What the task requires: Set out exactly every line of the entries below, starting at the line that holds "ang + math.pi / 4)" and stopping after the line that holds "for label, z".

START Source material

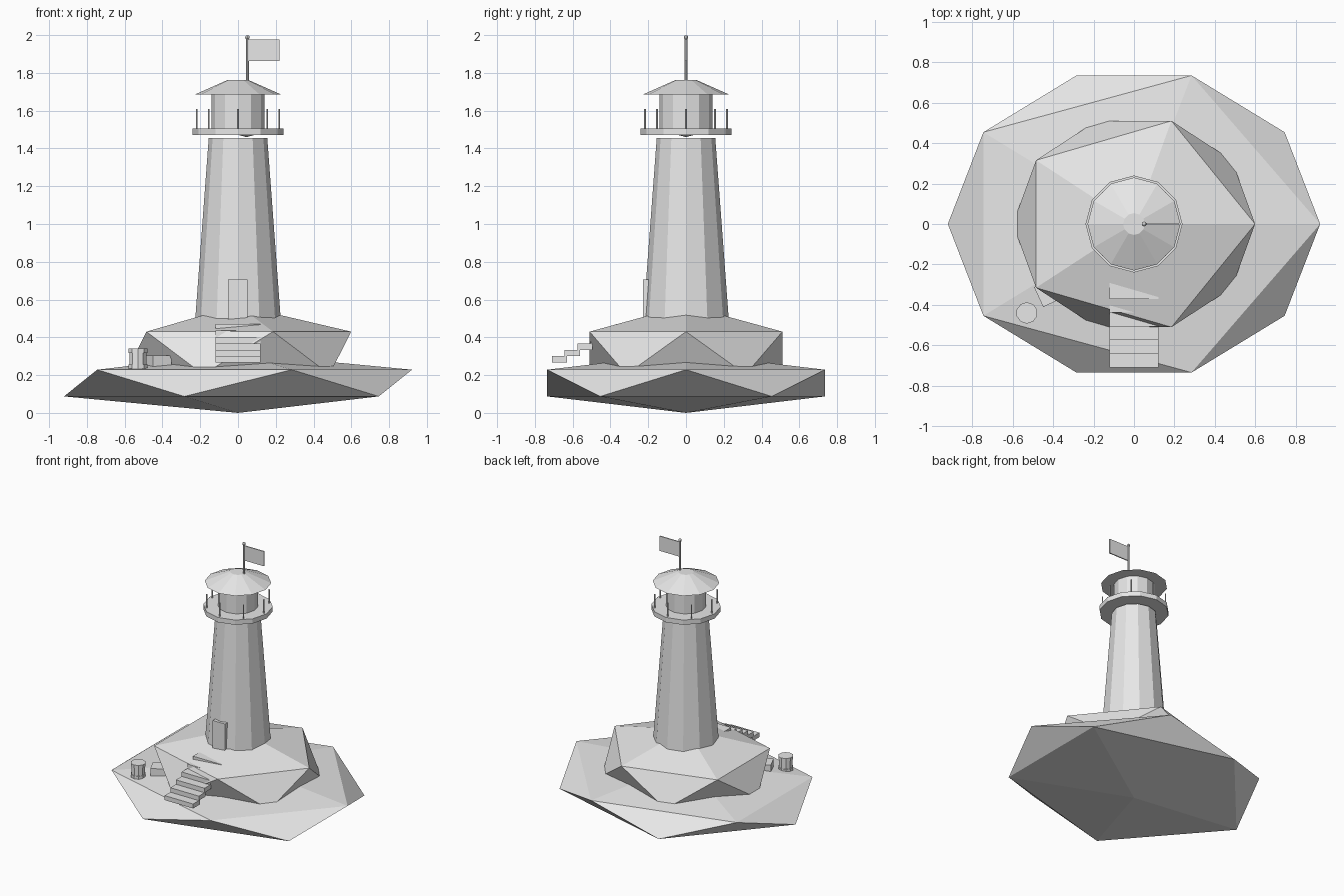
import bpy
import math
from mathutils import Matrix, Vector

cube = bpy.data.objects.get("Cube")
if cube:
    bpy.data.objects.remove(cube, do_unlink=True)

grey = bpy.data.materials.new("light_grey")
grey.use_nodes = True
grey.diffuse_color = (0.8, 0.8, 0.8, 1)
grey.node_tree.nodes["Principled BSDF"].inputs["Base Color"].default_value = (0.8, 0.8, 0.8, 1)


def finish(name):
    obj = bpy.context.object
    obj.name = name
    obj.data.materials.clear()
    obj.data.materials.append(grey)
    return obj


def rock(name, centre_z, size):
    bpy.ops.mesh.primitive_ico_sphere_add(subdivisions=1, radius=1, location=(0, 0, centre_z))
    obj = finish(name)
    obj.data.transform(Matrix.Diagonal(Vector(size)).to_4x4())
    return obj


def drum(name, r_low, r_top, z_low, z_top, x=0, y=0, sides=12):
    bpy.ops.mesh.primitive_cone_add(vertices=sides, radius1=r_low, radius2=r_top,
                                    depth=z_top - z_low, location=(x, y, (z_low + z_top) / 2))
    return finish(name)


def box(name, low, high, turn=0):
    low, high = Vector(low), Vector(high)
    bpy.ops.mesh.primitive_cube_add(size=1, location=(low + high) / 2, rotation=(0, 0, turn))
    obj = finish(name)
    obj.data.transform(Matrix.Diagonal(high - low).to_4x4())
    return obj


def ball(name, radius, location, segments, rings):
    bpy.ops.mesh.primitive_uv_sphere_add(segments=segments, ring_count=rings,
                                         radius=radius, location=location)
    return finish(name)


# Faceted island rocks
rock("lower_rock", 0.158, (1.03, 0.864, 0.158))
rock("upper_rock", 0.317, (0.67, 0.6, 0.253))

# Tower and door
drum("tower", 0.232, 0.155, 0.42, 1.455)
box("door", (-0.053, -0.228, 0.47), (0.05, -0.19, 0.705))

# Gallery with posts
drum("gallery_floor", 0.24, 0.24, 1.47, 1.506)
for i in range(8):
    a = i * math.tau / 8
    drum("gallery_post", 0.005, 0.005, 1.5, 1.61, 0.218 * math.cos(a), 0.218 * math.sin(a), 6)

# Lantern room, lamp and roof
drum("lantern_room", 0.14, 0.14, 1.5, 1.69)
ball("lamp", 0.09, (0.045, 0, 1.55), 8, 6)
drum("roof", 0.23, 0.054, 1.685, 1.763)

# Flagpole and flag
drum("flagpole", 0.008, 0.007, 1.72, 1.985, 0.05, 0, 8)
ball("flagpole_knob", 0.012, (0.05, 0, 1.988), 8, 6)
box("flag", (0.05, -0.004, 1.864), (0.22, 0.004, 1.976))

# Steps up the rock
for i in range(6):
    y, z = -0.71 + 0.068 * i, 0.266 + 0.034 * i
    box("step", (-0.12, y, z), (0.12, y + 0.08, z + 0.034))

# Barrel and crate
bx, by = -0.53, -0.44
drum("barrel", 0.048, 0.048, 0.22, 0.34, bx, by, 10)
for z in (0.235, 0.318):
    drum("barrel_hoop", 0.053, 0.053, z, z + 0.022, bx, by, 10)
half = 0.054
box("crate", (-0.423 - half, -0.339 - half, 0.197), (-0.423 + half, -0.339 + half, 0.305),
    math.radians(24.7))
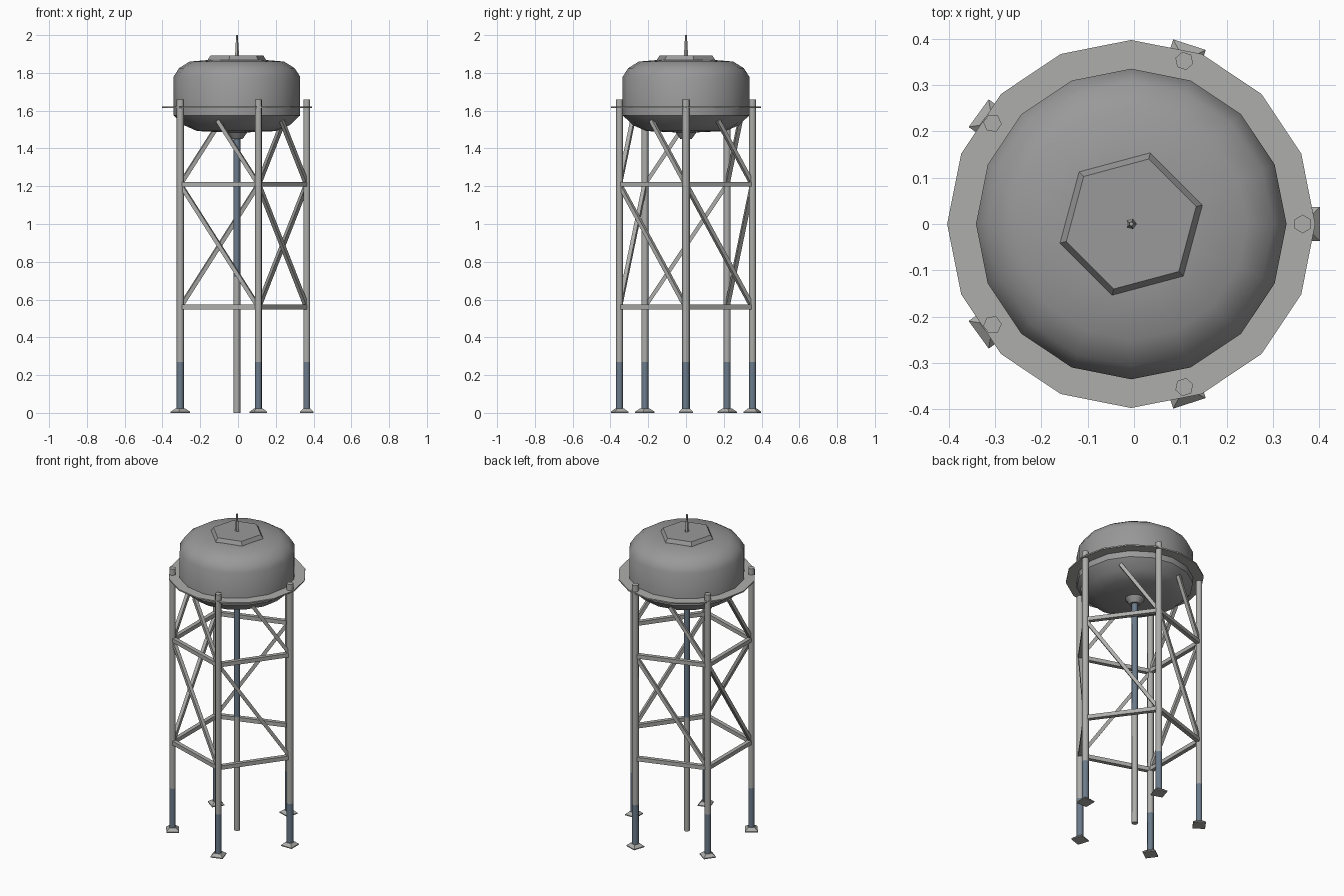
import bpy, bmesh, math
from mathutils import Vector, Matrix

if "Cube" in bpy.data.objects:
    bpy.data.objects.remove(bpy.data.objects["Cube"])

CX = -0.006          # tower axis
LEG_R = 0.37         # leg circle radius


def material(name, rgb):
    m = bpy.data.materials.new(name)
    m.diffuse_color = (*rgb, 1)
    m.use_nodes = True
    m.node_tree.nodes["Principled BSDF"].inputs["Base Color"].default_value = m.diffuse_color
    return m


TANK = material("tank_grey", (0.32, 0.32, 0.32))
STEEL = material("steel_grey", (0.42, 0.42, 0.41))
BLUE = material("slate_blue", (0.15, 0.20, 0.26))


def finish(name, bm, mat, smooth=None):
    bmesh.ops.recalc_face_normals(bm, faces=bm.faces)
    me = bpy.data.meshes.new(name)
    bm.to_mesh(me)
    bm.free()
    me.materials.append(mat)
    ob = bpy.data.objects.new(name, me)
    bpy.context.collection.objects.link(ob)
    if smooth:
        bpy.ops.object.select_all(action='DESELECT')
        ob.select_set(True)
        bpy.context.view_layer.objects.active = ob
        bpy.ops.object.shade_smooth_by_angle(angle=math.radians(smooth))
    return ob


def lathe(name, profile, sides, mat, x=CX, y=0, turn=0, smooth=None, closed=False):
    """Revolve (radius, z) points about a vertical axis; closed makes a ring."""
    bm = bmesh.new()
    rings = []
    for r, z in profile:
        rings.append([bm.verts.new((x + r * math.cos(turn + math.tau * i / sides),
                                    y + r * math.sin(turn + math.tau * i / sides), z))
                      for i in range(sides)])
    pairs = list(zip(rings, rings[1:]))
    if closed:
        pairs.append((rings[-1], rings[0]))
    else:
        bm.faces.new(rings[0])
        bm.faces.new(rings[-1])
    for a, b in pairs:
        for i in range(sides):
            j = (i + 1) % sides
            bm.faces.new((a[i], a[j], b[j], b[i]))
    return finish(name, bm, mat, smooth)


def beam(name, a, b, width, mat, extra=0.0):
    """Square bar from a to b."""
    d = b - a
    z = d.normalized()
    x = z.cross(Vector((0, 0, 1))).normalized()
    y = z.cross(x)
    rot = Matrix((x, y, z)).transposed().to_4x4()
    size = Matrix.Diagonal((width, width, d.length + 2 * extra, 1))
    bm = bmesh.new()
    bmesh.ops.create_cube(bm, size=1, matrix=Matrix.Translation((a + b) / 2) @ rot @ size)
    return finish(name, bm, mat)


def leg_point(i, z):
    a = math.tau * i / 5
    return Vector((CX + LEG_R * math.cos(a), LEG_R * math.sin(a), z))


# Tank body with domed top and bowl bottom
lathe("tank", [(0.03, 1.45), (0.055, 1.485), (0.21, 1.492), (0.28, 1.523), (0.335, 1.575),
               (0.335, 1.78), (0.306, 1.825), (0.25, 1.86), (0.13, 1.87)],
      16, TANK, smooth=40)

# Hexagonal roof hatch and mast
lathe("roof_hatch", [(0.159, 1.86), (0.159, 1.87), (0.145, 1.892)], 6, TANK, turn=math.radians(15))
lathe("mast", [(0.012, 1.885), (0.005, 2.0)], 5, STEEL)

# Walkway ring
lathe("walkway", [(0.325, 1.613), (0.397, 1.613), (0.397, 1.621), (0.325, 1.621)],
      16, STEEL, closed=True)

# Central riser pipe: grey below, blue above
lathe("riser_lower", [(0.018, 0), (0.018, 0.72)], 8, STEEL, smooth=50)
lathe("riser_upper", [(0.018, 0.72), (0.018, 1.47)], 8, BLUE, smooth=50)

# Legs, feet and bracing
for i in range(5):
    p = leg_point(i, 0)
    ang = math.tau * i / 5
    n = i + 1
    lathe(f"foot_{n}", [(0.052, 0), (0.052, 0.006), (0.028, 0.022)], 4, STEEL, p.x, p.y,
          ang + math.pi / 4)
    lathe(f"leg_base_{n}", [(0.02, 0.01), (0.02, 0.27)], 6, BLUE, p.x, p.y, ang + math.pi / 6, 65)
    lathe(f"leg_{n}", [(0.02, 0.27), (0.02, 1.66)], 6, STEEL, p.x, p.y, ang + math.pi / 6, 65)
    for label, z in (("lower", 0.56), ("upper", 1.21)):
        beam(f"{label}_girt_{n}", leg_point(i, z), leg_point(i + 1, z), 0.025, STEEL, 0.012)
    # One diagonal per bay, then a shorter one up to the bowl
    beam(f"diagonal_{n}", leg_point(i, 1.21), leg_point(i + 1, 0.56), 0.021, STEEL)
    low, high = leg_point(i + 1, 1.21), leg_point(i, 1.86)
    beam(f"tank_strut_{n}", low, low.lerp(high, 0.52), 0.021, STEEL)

END Source material

Task solution:
          ang + math.pi / 4)
    lathe(f"leg_base_{n}", [(0.02, 0.01), (0.02, 0.27)], 6, BLUE, p.x, p.y, ang + math.pi / 6, 65)
    lathe(f"leg_{n}", [(0.02, 0.27), (0.02, 1.66)], 6, STEEL, p.x, p.y, ang + math.pi / 6, 65)
    for label, z in (("lower", 0.56), ("upper", 1.21)):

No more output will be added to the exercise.